'The writ of habeas corpus ad subjic-iendum, i.e., you have the body to submit or answer, is commonly known as the writ of habeas corpus. It is a prerogative process for securing the liberty of the subject by affording an effective means of immediate release from an illegal or improper detention. The writ also extends its influence to restore the custody of a minor to his guardian when wrongfully deprived of it The detention of a minor by a person who is not entitled to his legal custody is treated, for the purpose of granting the writ, as equivalent to imprisonment of the minor. It is, therefore, not necessary to show that any force or restraint is 'being used against the minor by the respondent. In Gohar Begum v. Suggi Begum, (1960) 1 SCR 597 = (AIR 1960 SC 93) where the mother had, under the personal law, the legal right to the custody of her illegitimate minor child, the writ was issued,'
7. It is remarkable that neither side made any allegation against the moral character of the other. To us it appearsthat the mutual difference arise on account of domestic quarrel. The contention of the learned counsel for the respondent, that in view of the facts and circumstances of the present case, an enquiry was necessary into the allegations made by the respondent to judge whether the welfare of the child lies in handing over the custody of the child to his father or mother, in our opinion, is fallacious. Even after the decision of the case under the present proceedings it is open to the person aggrieved to seek an ordinary remedy. The ordinary remedy lies under the Hindu Minority and Guardianship Act or the Guardians and Wards Act, as the case may be, and it is only in exceptional cases that the rights of the parties to the custody of the minor shall be determined on a petition for habeas corpus, which is an extraordinary remedy. Looking to the age of the minor child, who is four months old, there is certainly imminent danger to his health and safety and as it appears from the conduct of the respondent that he wanted to prolong the decision of the present petition by advancing the aforesaid contentions. In the present proceedings we do not find anything for which, an elaborate enquiry is necessary by recording evidence etc. The facts on record speak for themselves. The underlying principle is that the guardian's claim to the custody of the child is not a right in the nature of property but, indeed, it is a right in the nature of trust for the benefit of the minor. For the reason stated above, we feel satisfied that it is not in the interest of the minor that the respondent should be allowed to take its custody and we are not in a slightest doubt that the care of this child will be taken much better if he is kept with his mother (petitioner).
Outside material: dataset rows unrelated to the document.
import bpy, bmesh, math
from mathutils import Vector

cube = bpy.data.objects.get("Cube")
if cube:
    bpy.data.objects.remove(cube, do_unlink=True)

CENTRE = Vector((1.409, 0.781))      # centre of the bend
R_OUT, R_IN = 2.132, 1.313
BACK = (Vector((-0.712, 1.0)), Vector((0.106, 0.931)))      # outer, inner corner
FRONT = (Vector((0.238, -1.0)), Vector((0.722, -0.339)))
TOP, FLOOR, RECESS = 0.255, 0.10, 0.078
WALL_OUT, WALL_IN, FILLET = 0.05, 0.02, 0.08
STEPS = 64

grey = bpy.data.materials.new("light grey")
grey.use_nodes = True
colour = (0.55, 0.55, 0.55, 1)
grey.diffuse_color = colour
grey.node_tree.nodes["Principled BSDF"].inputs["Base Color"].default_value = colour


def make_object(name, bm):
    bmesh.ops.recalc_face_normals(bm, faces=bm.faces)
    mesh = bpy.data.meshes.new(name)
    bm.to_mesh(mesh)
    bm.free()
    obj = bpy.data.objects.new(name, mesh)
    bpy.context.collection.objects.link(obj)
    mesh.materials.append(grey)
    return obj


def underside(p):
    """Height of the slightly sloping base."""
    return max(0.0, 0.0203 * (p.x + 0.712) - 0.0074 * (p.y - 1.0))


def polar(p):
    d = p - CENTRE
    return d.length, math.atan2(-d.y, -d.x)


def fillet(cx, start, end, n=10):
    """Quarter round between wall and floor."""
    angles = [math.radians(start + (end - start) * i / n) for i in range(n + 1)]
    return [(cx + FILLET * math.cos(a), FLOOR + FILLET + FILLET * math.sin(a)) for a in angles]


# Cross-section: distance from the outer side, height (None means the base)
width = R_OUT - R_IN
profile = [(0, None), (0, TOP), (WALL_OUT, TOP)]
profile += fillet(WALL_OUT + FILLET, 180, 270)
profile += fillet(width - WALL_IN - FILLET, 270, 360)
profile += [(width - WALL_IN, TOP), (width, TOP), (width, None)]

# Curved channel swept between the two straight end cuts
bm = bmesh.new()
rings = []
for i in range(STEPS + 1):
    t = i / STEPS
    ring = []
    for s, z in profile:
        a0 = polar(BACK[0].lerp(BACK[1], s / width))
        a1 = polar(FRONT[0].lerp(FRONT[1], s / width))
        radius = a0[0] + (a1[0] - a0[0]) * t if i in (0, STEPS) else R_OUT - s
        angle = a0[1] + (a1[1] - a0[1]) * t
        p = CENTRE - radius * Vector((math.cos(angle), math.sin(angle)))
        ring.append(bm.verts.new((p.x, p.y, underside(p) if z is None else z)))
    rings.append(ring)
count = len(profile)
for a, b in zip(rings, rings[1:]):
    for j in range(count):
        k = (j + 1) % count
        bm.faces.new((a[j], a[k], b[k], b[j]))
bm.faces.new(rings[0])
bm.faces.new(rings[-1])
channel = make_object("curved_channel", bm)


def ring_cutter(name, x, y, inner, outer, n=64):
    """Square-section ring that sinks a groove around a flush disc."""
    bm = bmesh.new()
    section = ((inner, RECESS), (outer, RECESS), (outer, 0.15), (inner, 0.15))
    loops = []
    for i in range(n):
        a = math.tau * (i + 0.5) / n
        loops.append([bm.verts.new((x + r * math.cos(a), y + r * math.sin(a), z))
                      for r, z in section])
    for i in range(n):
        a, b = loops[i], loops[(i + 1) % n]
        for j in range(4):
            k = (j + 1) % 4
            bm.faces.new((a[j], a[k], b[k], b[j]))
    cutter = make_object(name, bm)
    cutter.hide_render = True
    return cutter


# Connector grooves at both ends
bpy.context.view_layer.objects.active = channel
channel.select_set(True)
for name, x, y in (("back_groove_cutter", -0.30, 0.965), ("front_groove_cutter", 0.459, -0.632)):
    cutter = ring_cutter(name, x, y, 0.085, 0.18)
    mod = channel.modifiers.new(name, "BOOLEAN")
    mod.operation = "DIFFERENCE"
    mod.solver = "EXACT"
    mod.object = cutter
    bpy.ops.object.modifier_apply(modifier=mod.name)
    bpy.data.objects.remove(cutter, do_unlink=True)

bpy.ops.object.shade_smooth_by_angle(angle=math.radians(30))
8. We do hope that in future the petitioner and her husband would amicably settle their difference, both being highly educated, and would rejoin, to lead a happy family life.
9. For the reasons stated above, this petition is allowed. It is hereby directed that the respondent shall forthwith place the male child under the care and custody of the petitioner. We may mention here that the custody of the child was delivered as per our directions to the petitioner in an open Court. Under the circumstances, there shall be no order as to costs.